7. This was the first time I encountered the “I am” quote. I was almost disappointed because she was mentioning it right before another attempt by good thing it was used again in a different context later in the text.
“Because wherever I sat – on the deck of a ship or at a street cafe in Paris or Bangkok – I would be sitting under the same glass bell jar, stewing in my own sour air.”
8. I liked the metaphor of the bell jar cutting you off from fresh circulating air. When you are inside the bell jar, besides the fact that you feel trapped, the air festers.
Re. Joan’s suicide:
9. I felt the same thing I did when Naoko from Norwegian Wood was found dead. There was a sense of shock, then emptiness. Because I should’ve known, put the pieces together. The way they are okay a few days before, hopeful even – and then this. I’ve always felt that this is something that must have eaten at them before they do it but now it almost feel like an impulse. Or rather, it was always something that is ever present. They contain it, it’s in the back of their heads and when the time comes when they can’t contain it anymore, and there is no buffer, they would just explode and do it. I will never know. And I don’t know why I am imagining it.
“But I wasn’t sure. I wasn’t sure at all. How did you know that someday […] the bell jar, with its’s stifling distortions, wouldn’t descend again?”
10. The uncertainty. This is what is scary, I guess.

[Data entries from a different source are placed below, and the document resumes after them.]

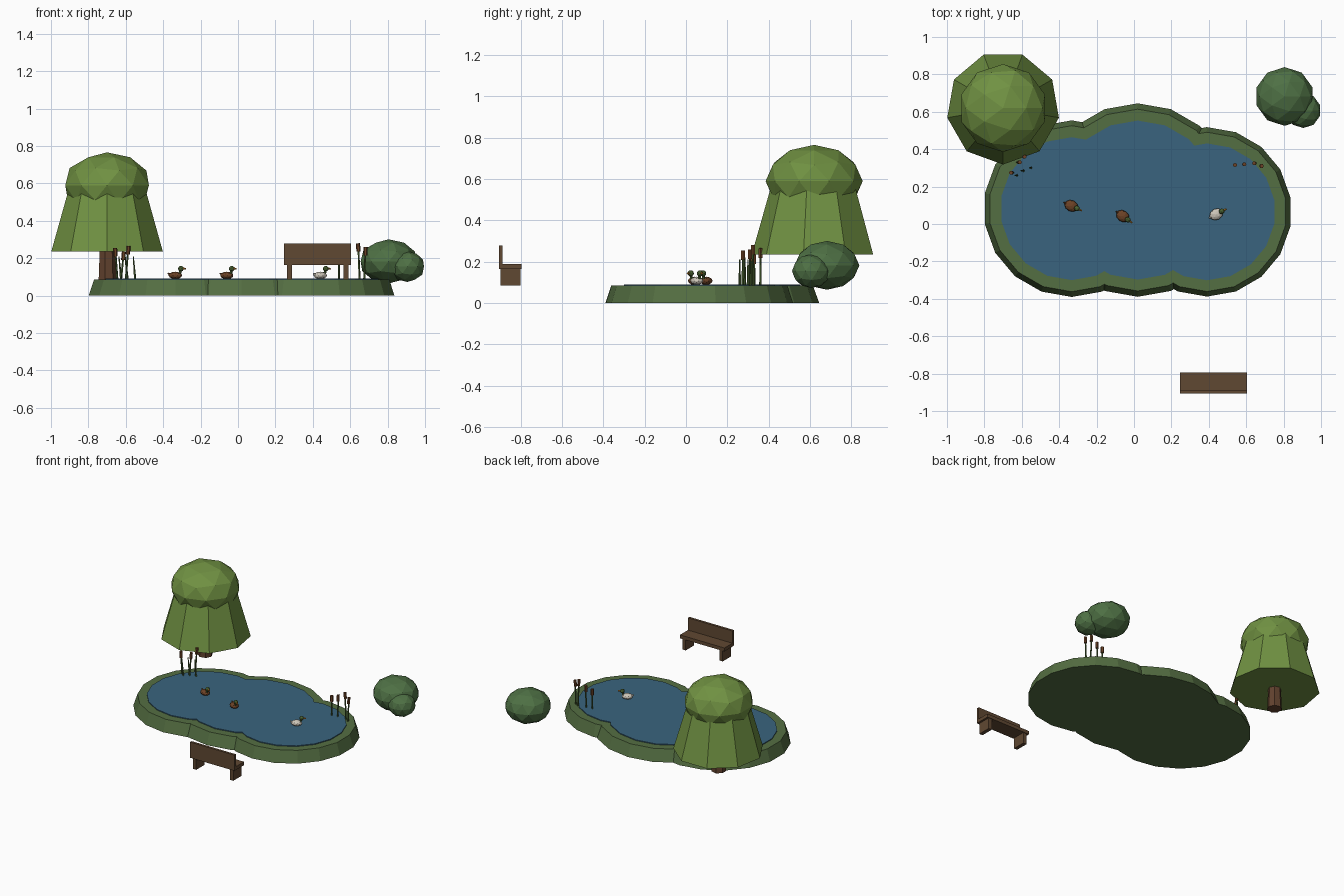
import bpy, math
from mathutils import Vector

if "Cube" in bpy.data.objects:
    bpy.data.objects.remove(bpy.data.objects["Cube"])


def srgb(r, g, b):
    return tuple(((c / 255 + 0.055) / 1.055) ** 2.4 for c in (r, g, b)) + (1,)


def material(name, *rgb):
    m = bpy.data.materials.new(name)
    m.diffuse_color = srgb(*rgb)
    m.use_nodes = True
    m.node_tree.nodes["Principled BSDF"].inputs["Base Color"].default_value = m.diffuse_color
    return m


WATER = material("water_blue", 58, 100, 126)
BANK = material("bank_green", 84, 110, 66)
LEAF = material("leaf_green", 112, 145, 66)
BUSH = material("bush_green", 78, 112, 68)
WOOD = material("wood_brown", 96, 72, 50)
TRUNK = material("trunk_brown", 98, 66, 46)
RUST = material("rust_brown", 108, 66, 38)
REED = material("reed_green", 74, 98, 50)
WHITE = material("feather_white", 205, 198, 185)
BILL = material("bill_orange", 200, 135, 50)


def finish(name, mat):
    ob = bpy.context.object
    ob.name = name
    ob.data.materials.append(mat)
    return ob


def frustum(name, mat, n, r1, r2, base, height, turn=0.0):
    """Upright tapered prism with a vertex at angle `turn`."""
    bpy.ops.mesh.primitive_cone_add(vertices=n, radius1=r1, radius2=r2, depth=height,
                                    location=(base[0], base[1], base[2] + height / 2),
                                    rotation=(0, 0, turn - math.pi / 2))
    return finish(name, mat)


def blob(name, mat, loc, size, sub=2, yaw=0.0):
    bpy.ops.mesh.primitive_ico_sphere_add(subdivisions=sub, radius=1, location=loc,
                                          rotation=(0, 0, yaw))
    ob = finish(name, mat)
    ob.scale = size
    return ob


def box(name, mat, lo, hi):
    lo, hi = Vector(lo), Vector(hi)
    bpy.ops.mesh.primitive_cube_add(size=1, location=(lo + hi) / 2)
    ob = finish(name, mat)
    ob.scale = hi - lo
    return ob


def rod(name, mat, a, b, r1, r2, n=5):
    a, b = Vector(a), Vector(b)
    d = b - a
    bpy.ops.mesh.primitive_cone_add(vertices=n, radius1=r1, radius2=r2, depth=d.length,
                                    location=(a + b) / 2,
                                    rotation=d.to_track_quat('Z', 'Y').to_euler())
    return finish(name, mat)


def merge(parts):
    """Boolean union of overlapping lobes into the first one."""
    main = parts[0]
    for other in parts[1:]:
        mod = main.modifiers.new("union", 'BOOLEAN')
        mod.operation = 'UNION'
        mod.solver = 'EXACT'
        mod.object = other
        bpy.context.view_layer.objects.active = main
        bpy.ops.object.modifier_apply(modifier=mod.name)
        bpy.data.objects.remove(other)


# Pond: three lobes for the bank and the water (x, y, bank radius, water radius)
LOBES = [(0.02, 0.128, 0.517, 0.425), (-0.333, 0.082, 0.472, 0.382), (0.39, 0.065, 0.453, 0.366)]
merge([frustum("pond_bank", BANK, 18, rb, rb * 0.94, (x, y, 0), 0.085, math.pi / 2)
       for x, y, rb, rw in LOBES])
merge([frustum("pond_water", WATER, 18, rw, rw, (x, y, 0.075), 0.016, math.pi / 2)
       for x, y, rb, rw in LOBES])

# Tree: trunk, nine-sided skirt and rounded crown
frustum("tree_trunk", TRUNK, 7, 0.05, 0.042, (-0.70, 0.62, 0.085), 0.2)
frustum("tree_skirt", LEAF, 9, 0.303, 0.205, (-0.70, 0.621, 0.235), 0.345, -math.pi / 2)
blob("tree_crown", LEAF, (-0.70, 0.62, 0.59), (0.235, 0.235, 0.176))

# Bush: large and small clump
blob("bush_large", BUSH, (0.805, 0.682, 0.183), (0.157, 0.157, 0.118))
blob("bush_small", BUSH, (0.905, 0.607, 0.155), (0.094, 0.094, 0.082))

# Bench: seat, backrest and two legs
box("bench_seat", WOOD, (0.245, -0.90, 0.165), (0.605, -0.795, 0.19))
box("bench_back", WOOD, (0.245, -0.905, 0.165), (0.605, -0.887, 0.28))
for x in (0.262, 0.563):
    box("bench_leg", WOOD, (x, -0.897, 0.085), (x + 0.027, -0.80, 0.165))

# Ducks: body, tail, head and bill, facing along yaw
for x, y, yaw, coat in ((-0.335, 0.097, -25, RUST), (-0.06, 0.042, -35, RUST), (0.44, 0.052, 28, WHITE)):
    a = math.radians(yaw)
    fwd = Vector((math.cos(a), math.sin(a), 0))
    c = Vector((x, y, 0.108))
    blob("duck_body", coat, c, (0.038, 0.03, 0.02), 2, a)
    rod("duck_tail", coat, c - fwd * 0.026, c - fwd * 0.044 + Vector((0, 0, 0.012)), 0.011, 0.003)
    head = c + fwd * 0.033 + Vector((0, 0, 0.036))
    rod("duck_neck", REED, c + fwd * 0.024, head, 0.008, 0.007)
    blob("duck_head", REED, head, (0.016, 0.015, 0.015), 2, a)
    rod("duck_bill", BILL, head + fwd * 0.010, head + fwd * 0.029, 0.007, 0.004)

# Cattails: (x, y, top height, lean in x)
for x, y, top, lean in ((-0.645, 0.275, 0.255, -0.012), (-0.625, 0.33, 0.235, 0.015), (-0.60, 0.36, 0.265, 0.015),
                        (0.54, 0.315, 0.235, 0.0), (0.585, 0.32, 0.25, 0.005),
                        (0.65, 0.325, 0.28, -0.008), (0.675, 0.31, 0.26, 0.008)):
    foot, tip = Vector((x, y, 0.08)), Vector((x + lean, y, top))
    d = (tip - foot).normalized()
    rod("cattail_stem", REED, foot, tip - d * 0.02, 0.006, 0.005)
    rod("cattail_head", RUST, tip - d * 0.045, tip, 0.011, 0.011, 6)

# Plain reed blades
for x, y, top, lean in ((-0.625, 0.26, 0.21, -0.012), (-0.59, 0.285, 0.22, -0.015),
                        (-0.55, 0.30, 0.21, -0.01)):
    rod("reed_blade", REED, (x, y, 0.08), (x + lean, y, top), 0.007, 0.003)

This was an okay novel as far as it being a novel can get. But if you treat it as something other – simply an honest narration of her 6-month crash – this was brilliant. The way Sylvia Plath was able to capture it in its simplicity and purity as a human tragedy while bringing out the sense of emptiness and loneliness that was ever present. I applaud her for that. I admit that I’ve always romanticized Sylvia Plath, in my mind, and her eventual death. I am not sure if that is a good thing. But I am glad that I read this book. I am glad that Esther didn’t die in this one.